Having run unopposed for a vacant seat, Ellen Sue Venzer was sworn in as a county court judge in January 1995. Her stepfather, Circuit Court Judge Richard Feder, who has served on the bench for nearly 30 years, administered the oath of office.
While the 34-year-old Venzer professionally prospered, Sachs found herself unemployed and broke. At IRI she earned $48,000 per year; today she works as a receptionist at a local bank for $8.25 per hour. As a result she has been forced to move out of her apartment and sell her car and her furniture. She now rents a room in a friend's house for $125 per month.
Sachs expected a more promising future when she moved to Florida from New York in 1992. Her interest in nonprofit groups led her to several organizations, from the local chapter of the American Red Cross to the New World Symphony. Then she settled into a high-profile position as executive director of SAVE (Safeguarding American Values for Everyone), a local group formed in 1992 to fight a proposed statewide referendum limiting the rights of homosexuals.
When supporters of the measure failed to collect enough signatures to place the referendum on the ballot, and her assistance was no longer needed at SAVE, Sachs accepted the job of development director for the Immunology and Retrovirology Research Institute. She believed this just might be her ideal job. So many of her friends, she says, had died of AIDS that she was eager to work on the project.
The November 1994 fundraiser was her first major event for the group, and as far as she was concerned, Venzer ruined everything -- including her life. So Sachs hired an attorney, who contacted Venzer and conveyed Sachs's belief that the judge was liable for damages. On December 19, 1995, Venzer's insurance company, through its Miami attorney John McClure, offered to settle the dispute with Sachs for $20,000. Sachs rejected the offer, believing it to be inadequate. In addition, she says, she sought the vindication that would come through a public trial.

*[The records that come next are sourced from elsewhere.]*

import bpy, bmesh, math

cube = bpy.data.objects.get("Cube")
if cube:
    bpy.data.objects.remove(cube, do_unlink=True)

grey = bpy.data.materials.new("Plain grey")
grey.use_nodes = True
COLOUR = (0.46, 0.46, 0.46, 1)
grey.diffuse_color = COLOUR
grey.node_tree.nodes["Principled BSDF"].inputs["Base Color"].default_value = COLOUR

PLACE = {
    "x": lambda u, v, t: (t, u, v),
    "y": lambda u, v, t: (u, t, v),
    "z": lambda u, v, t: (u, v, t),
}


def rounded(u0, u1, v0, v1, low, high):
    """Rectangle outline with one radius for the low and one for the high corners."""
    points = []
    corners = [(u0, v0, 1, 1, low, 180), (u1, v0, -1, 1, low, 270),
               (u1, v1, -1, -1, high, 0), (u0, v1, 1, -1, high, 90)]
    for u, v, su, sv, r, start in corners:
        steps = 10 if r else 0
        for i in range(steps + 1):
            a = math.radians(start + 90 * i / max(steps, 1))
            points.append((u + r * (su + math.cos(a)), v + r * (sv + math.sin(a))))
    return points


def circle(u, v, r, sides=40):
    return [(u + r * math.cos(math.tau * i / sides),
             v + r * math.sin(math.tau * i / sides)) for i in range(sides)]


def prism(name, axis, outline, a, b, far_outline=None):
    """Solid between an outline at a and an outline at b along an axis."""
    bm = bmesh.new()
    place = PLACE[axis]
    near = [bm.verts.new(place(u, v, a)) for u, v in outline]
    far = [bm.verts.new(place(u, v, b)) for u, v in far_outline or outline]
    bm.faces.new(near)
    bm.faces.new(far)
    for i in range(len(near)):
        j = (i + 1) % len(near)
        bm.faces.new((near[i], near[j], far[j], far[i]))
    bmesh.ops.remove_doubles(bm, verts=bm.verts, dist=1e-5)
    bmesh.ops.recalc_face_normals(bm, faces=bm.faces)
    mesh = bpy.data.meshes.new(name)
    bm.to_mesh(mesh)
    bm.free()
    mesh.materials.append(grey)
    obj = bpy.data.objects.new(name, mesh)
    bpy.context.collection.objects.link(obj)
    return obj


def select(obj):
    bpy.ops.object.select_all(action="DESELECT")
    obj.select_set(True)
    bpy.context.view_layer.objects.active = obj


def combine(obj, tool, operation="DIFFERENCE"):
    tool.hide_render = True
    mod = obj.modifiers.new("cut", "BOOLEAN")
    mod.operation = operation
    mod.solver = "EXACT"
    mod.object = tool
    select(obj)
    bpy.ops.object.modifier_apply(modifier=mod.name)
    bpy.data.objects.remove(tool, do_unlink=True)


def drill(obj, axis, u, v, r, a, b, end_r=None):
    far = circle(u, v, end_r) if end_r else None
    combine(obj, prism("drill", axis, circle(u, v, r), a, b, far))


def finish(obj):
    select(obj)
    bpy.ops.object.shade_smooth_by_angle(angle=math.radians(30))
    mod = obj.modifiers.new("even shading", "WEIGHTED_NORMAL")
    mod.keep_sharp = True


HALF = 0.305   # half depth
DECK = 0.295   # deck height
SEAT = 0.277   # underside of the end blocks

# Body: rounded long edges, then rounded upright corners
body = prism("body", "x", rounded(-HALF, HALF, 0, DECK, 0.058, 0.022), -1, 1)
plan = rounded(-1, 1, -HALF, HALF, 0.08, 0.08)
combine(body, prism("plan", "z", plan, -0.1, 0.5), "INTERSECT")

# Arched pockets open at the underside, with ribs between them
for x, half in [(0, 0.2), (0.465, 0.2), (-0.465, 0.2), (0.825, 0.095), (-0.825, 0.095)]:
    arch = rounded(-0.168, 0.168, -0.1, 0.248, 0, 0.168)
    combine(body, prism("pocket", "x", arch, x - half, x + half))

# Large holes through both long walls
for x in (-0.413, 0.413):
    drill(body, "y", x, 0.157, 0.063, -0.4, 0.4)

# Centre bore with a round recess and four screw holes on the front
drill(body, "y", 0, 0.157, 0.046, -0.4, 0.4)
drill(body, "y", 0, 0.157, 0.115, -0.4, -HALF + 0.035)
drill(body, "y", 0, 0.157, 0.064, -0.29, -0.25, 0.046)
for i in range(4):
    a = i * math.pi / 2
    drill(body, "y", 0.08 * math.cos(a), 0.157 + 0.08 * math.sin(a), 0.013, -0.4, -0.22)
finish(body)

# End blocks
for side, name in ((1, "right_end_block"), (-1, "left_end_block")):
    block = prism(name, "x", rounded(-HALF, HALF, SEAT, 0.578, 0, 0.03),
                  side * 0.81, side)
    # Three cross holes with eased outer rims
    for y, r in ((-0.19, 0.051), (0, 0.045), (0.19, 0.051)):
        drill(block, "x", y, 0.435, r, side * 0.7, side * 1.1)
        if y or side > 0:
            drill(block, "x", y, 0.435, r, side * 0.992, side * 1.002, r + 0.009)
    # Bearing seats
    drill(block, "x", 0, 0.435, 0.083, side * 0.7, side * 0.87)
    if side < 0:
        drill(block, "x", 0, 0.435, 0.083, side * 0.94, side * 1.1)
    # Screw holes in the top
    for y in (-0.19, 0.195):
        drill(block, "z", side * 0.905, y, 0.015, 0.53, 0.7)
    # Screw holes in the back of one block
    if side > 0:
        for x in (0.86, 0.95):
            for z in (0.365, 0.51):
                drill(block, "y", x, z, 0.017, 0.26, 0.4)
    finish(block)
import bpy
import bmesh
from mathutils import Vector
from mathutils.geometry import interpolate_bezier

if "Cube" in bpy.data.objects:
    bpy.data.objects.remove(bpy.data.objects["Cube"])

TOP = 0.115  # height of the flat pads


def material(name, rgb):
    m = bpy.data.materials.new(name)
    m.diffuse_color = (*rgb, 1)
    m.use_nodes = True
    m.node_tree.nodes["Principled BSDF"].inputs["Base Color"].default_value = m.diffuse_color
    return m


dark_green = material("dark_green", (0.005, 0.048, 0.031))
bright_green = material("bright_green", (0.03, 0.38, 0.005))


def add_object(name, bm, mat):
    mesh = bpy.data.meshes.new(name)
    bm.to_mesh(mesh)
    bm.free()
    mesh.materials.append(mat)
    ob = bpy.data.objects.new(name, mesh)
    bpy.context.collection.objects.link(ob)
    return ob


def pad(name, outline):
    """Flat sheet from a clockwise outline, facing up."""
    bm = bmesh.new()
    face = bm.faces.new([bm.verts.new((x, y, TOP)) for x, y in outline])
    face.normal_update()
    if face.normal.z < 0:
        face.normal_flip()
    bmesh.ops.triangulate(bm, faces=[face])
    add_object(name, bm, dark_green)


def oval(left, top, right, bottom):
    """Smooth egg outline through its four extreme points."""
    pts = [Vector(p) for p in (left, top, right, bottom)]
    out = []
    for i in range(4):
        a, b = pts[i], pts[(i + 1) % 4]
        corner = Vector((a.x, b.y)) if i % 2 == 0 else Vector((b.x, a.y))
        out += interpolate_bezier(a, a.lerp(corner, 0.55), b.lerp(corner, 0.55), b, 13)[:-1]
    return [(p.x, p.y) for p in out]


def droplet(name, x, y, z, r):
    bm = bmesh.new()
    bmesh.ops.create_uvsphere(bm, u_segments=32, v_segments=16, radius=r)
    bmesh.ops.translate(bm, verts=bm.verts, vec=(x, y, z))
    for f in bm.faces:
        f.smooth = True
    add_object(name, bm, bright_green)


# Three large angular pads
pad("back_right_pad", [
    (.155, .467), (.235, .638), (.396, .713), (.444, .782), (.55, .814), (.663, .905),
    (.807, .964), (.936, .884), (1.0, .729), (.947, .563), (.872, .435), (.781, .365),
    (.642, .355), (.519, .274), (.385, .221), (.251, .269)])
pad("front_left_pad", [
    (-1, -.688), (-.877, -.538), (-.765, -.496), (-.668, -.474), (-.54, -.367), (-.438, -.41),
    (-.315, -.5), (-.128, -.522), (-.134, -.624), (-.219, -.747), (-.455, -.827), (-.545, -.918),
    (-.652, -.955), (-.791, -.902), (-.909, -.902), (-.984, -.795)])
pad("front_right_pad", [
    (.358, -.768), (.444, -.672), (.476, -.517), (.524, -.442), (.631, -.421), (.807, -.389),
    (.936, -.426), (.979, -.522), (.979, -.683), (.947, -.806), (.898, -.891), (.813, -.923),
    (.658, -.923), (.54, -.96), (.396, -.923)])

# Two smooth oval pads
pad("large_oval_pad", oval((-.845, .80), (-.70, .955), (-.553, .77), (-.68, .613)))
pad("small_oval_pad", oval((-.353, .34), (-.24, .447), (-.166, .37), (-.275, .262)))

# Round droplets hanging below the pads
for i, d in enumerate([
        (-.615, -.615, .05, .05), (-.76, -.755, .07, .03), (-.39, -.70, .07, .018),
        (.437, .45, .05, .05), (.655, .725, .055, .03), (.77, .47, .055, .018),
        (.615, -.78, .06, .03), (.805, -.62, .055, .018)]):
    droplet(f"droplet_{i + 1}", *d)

In the weeks that followed, two of Sachs's witnesses told her they had been approached by friends of Venzer who allegedly wanted one of them to change his story and the other to actually testify against Sachs. County Judge Victoria Sigler called a mutual friend, Damian Pardo, to see if he would be willing to testify as a character witness against Sachs. Pardo, who had worked with Sachs at SAVE, says he refused and that Sigler then dropped the matter. (Sigler referred questions to her attorney, who would not comment.)
Sachs also claims that Venzer tried to influence her star witness, William Ofgant, who told Sachs he had been contacted by attorney Steven Cronig, the man who had introduced Ofgant to Venzer. Cronig acknowledges he talked to Ofgant after he learned Ofgant had signed an affidavit on behalf of Sachs: "I did speak with him and I said, 'What the hell are you doing? You are going to get us both in the Herald.'" But Cronig adamantly denies he contacted Ofgant at Venzer's behest or that he asked Ofgant to change his story. "Absolute bullshit," he insists, "and you can quote me."
Sachs says she continues to believe strongly that the contacts were made at Venzer's request, and they led her to feel angry and threatened.
A few days after Ofgant told Sachs about his conversation with Cronig, an anonymously written message was faxed to the courthouse, addressed to Judge Venzer. According to attorney Scott Feder, the contents of the four-paragraph typed note prompted its immediate routing from the clerk's office to Venzer's chambers.
Feder relates that Venzer was shocked. She knew she might someday face the prospect of being blackmailed, but she certainly did not expect it almost one year to the day after she took the bench. It was a most unwelcome anniversary present.
"We are communicating as a group of concerned people who are outraged by your actions toward Lynne Sachs and AIDs research," the January 8, 1996, message began. "Most of us attended and paid $250.00 for the fundraiser at Robert Gray's and are aware of how you maliciously interfered with Ms. Sachs business relationships. and in turn AIDS research. When you hurt the fundraiser you hurt the cause."